WHAT THE TASK REQUIRES » Show every line of the data below that includes the word "bmesh".

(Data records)
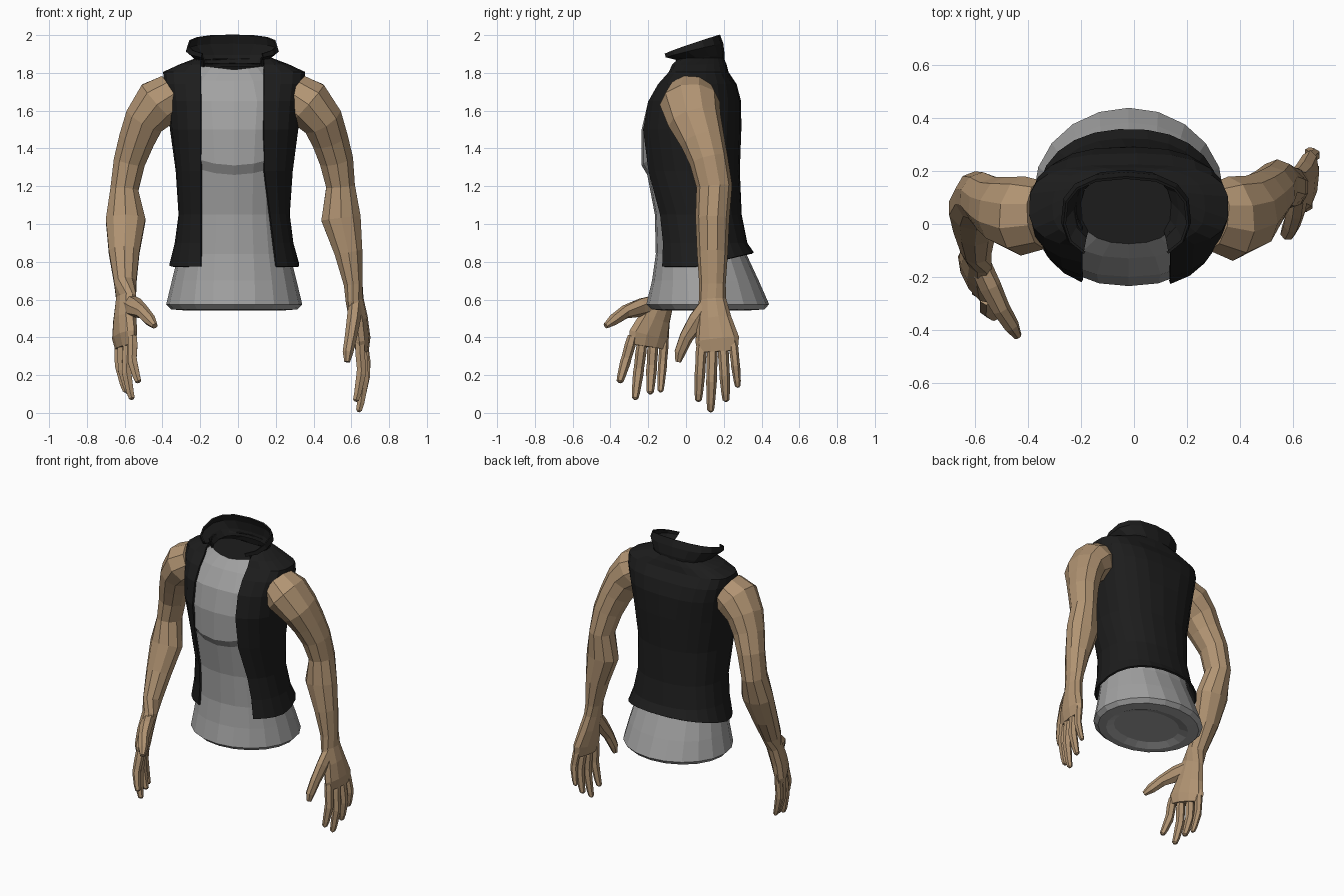
import bpy, bmesh, math
from mathutils import Vector


def material(name, rgb):
    m = bpy.data.materials.new(name)
    m.diffuse_color = (*rgb, 1)
    return m


SKIN = material("tan skin", (0.44, 0.295, 0.17))
GREY = material("grey cloth", (0.36, 0.36, 0.36))
BLACK = material("black cloth", (0.012, 0.012, 0.012))


def loft(name, rings, mats, closed=True, caps=(True, True), thickness=0.0):
    """Skin a list of point rings into one object."""
    bm = bmesh.new()
    rows = [[bm.verts.new(p) for p in ring] for ring in rings]
    n = len(rows[0])
    for a, b in zip(rows, rows[1:]):
        for i in range(n if closed else n - 1):
            j = (i + 1) % n
            bm.faces.new((a[i], a[j], b[j], b[i]))
    if caps[0]:
        bm.faces.new(rows[0][::-1])
    if caps[1]:
        bm.faces.new(rows[-1])
    if closed:
        bmesh.ops.recalc_face_normals(bm, faces=bm.faces)
    me = bpy.data.meshes.new(name)
    bm.to_mesh(me)
    bm.free()
    for m in mats:
        me.materials.append(m)
    ob = bpy.data.objects.new(name, me)
    bpy.context.collection.objects.link(ob)
    if thickness:
        mod = ob.modifiers.new("thickness", 'SOLIDIFY')
        mod.thickness = thickness
        mod.offset = -1
    return ob


def oval(z, hw, yf, yb, power, n, cx=-0.02, gap=None):
    """Horizontal section, boxier for low power; gap = (left, right) half widths of a front opening."""
    def s(v):
        return math.copysign(abs(v) ** power, v)
    if gap:
        t0 = -math.acos(min(1, gap[1] / hw) ** (1 / power))
        t1 = math.pi + math.acos(min(1, gap[0] / hw) ** (1 / power))
        angles = [t0 + (t1 - t0) * i / (n - 1) for i in range(n)]
    else:
        angles = [2 * math.pi * i / n for i in range(n)]
    cy, hd = (yf + yb) / 2, (yb - yf) / 2
    return [Vector((cx + hw * s(math.cos(t)), cy + hd * s(math.sin(t)), z)) for t in angles]


# Shirt: recessed underside, flared hem, waist, chest, neck
shirt_rows = [
    (0.565, 0.22, -0.08, 0.28, 0.95), (0.543, 0.27, -0.13, 0.34, 0.95), (0.548, 0.335, -0.18, 0.415, 1.0),
    (0.575, 0.36, -0.21, 0.44, 1.0), (0.70, 0.33, -0.18, 0.385, 0.95), (0.84, 0.295, -0.16, 0.32, 0.9),
    (1.05, 0.265, -0.165, 0.27, 0.87), (1.26, 0.28, -0.205, 0.26, 0.87), (1.31, 0.29, -0.235, 0.26, 0.87),
    (1.50, 0.305, -0.235, 0.265, 0.85), (1.65, 0.31, -0.20, 0.26, 0.8), (1.76, 0.27, -0.13, 0.23, 0.85),
    (1.825, 0.19, -0.075, 0.19, 0.87)]
shirt_rings = [oval(*r, 20) for r in shirt_rows]
for ring in shirt_rings[7:9]:
    for p in ring:
        p.z += 0.9 * min(abs(p.x + 0.02), 0.25) ** 2  # curved chest crease
for p in shirt_rings[-1]:
    p.z += 0.12 * abs(p.x + 0.02) - 0.008  # dipped neckline
shirt = loft("shirt", shirt_rings, [GREY, BLACK])
shirt.data.polygons[-1].material_index = 1  # dark neck opening

# Sleeveless vest, open at the front
vest_rows = [
    (0.775, 0.345, -0.18, 0.36, 0.9), (0.90, 0.315, -0.17, 0.325, 0.87), (1.05, 0.295, -0.18, 0.295, 0.87),
    (1.28, 0.31, -0.225, 0.285, 0.87), (1.50, 0.34, -0.245, 0.293, 0.82), (1.65, 0.355, -0.21, 0.292, 0.74),
    (1.74, 0.372, -0.155, 0.268, 0.70), (1.805, 0.378, -0.095, 0.225, 0.68), (1.845, 0.29, -0.085, 0.215, 0.75),
    (1.88, 0.20, -0.075, 0.20, 0.85)]
vest_rings = []
for row in vest_rows:
    right = 0.158 + 0.067 * max(0, (1.3 - row[0]) / 0.52)
    vest_rings.append(oval(*row, 21, gap=(0.178, right)))
for p in vest_rings[0]:
    p.z += 0.24 * max(0, p.y - 0.05)  # hem rises toward the back
loft("vest", vest_rings, [BLACK], closed=False, caps=(False, False), thickness=0.012)

# Flared collar, rim climbing from the front corners to the nape
collar_rings = []
for z, hw, yf, yb, rise, gap in [(1.82, 0.18, -0.075, 0.20, 0.03, 0.15), (1.865, 0.208, -0.09, 0.205, 0.03, 0.155),
                                 (1.872, 0.247, -0.135, 0.197, 0.085, 0.165),
                                 (1.888, 0.238, -0.14, 0.18, 0.115, 0.16)]:
    ring = oval(z, hw, yf, yb, 0.8, 13, cx=-0.03, gap=(gap, gap))
    for p in ring:
        p.z += rise * ((p.y - yf) / (yb - yf)) ** 0.85
    collar_rings.append(ring)
loft("collar", collar_rings, [BLACK], closed=False, caps=(False, False), thickness=0.01)


def tube(name, rows, n, side_from=99, hand_side=(0, 1, 0)):
    """Limb along (x, y, z, side radius, depth radius) rows."""
    pts = [Vector(r[:3]) for r in rows]
    rings = []
    for i, r in enumerate(rows):
        t = (pts[min(i + 1, len(pts) - 1)] - pts[max(i - 1, 0)]).normalized()
        s = Vector(hand_side if i >= side_from else (0, 1, 0))
        s = (s - t * s.dot(t)).normalized()
        d = t.cross(s)
        rings.append([pts[i] + s * (r[3] * math.cos(a)) + d * (r[4] * math.sin(a))
                      for a in (2 * math.pi * k / n for k in range(n))])
    return loft(name, rings, [SKIN])


def finger(name, base, tip, bow, r):
    """Tapered finger, bowed sideways in the middle."""
    a, b = Vector(base), Vector(tip)
    rows = []
    for f, k in [(-0.12, 0.95), (0.1, 1.08), (0.4, 1.0), (0.5, 1.05), (0.85, 0.82), (0.97, 0.66), (1, 0.3)]:
        p = a.lerp(b, f)
        p.x += bow * math.sin(math.pi * max(0, f))
        rows.append((*p, r * k, r * k))
    tube(name, rows, 6)


# Arms from shoulder to knuckles
right_arm = [
    (0.295, 0.03, 1.685, 0.13, 0.12), (0.365, 0.02, 1.64, 0.16, 0.138), (0.445, 0.045, 1.55, 0.143, 0.115),
    (0.485, 0.085, 1.45, 0.12, 0.102),
    (0.52, 0.12, 1.34, 0.103, 0.094), (0.543, 0.15, 1.20, 0.095, 0.08), (0.545, 0.14, 1.03, 0.09, 0.11),
    (0.585, 0.14, 0.85, 0.082, 0.078), (0.61, 0.14, 0.68, 0.07, 0.052), (0.617, 0.14, 0.60, 0.073, 0.048),
    (0.637, 0.15, 0.50, 0.09, 0.05), (0.655, 0.165, 0.39, 0.117, 0.045), (0.658, 0.168, 0.325, 0.107, 0.032)]
left_arm = [
    (-0.345, 0.035, 1.685, 0.13, 0.12), (-0.42, 0.03, 1.64, 0.15, 0.138), (-0.495, 0.05, 1.55, 0.13, 0.112),
    (-0.535, 0.07, 1.45, 0.11, 0.10),
    (-0.575, 0.10, 1.33, 0.097, 0.088), (-0.602, 0.105, 1.18, 0.095, 0.078), (-0.595, 0.06, 1.02, 0.09, 0.11),
    (-0.603, -0.01, 0.85, 0.08, 0.085), (-0.597, -0.09, 0.69, 0.068, 0.062), (-0.592, -0.125, 0.61, 0.073, 0.05),
    (-0.60, -0.165, 0.50, 0.092, 0.052), (-0.60, -0.195, 0.41, 0.118, 0.048), (-0.597, -0.203, 0.35, 0.108, 0.033)]
tube("right_arm", right_arm, 10, 9, (0.12, 1, 0))
tube("left_arm", left_arm, 10, 9, (-0.42, 0.9, 0))

# Fingers: index, middle, ring, little
right_fingers = [((0.642, 0.082, 0.35), (0.622, 0.065, 0.06)), ((0.655, 0.14, 0.33), (0.638, 0.13, 0.005)),
                 ((0.662, 0.197, 0.335), (0.648, 0.212, 0.06)), ((0.665, 0.25, 0.365), (0.658, 0.275, 0.135))]
left_fingers = [((-0.555, -0.29, 0.38), (-0.525, -0.352, 0.16)), ((-0.582, -0.235, 0.35), (-0.56, -0.27, 0.07)),
                ((-0.61, -0.175, 0.355), (-0.575, -0.19, 0.10)), ((-0.63, -0.115, 0.385), (-0.595, -0.135, 0.11))]
for side, bow, fingers in (("right", 0.02, right_fingers), ("left", -0.018, left_fingers)):
    for label, (base, tip) in zip(("index", "middle", "ring", "little"), fingers):
        finger(f"{side}_{label}_finger", base, tip, bow, 0.023 if label == "little" else 0.027)

# Thumbs
tube("right_thumb", [(0.622, 0.12, 0.58, 0.045, 0.038), (0.612, 0.06, 0.49, 0.052, 0.038),
                     (0.597, 0.0, 0.40, 0.038, 0.033), (0.582, -0.033, 0.32, 0.031, 0.029),
                     (0.578, -0.042, 0.27, 0.016, 0.016)], 7)
tube("left_thumb", [(-0.58, -0.16, 0.58, 0.05, 0.04), (-0.548, -0.235, 0.56, 0.055, 0.04),
                    (-0.505, -0.32, 0.535, 0.038, 0.035), (-0.465, -0.385, 0.49, 0.032, 0.03),
                    (-0.44, -0.425, 0.46, 0.016, 0.016)], 7, 0, (0.3, 0.5, 0.9))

ANSWER FOR THIS EXERCISE »
import bpy, bmesh, math
    bm = bmesh.new()
        bmesh.ops.recalc_face_normals(bm, faces=bm.faces)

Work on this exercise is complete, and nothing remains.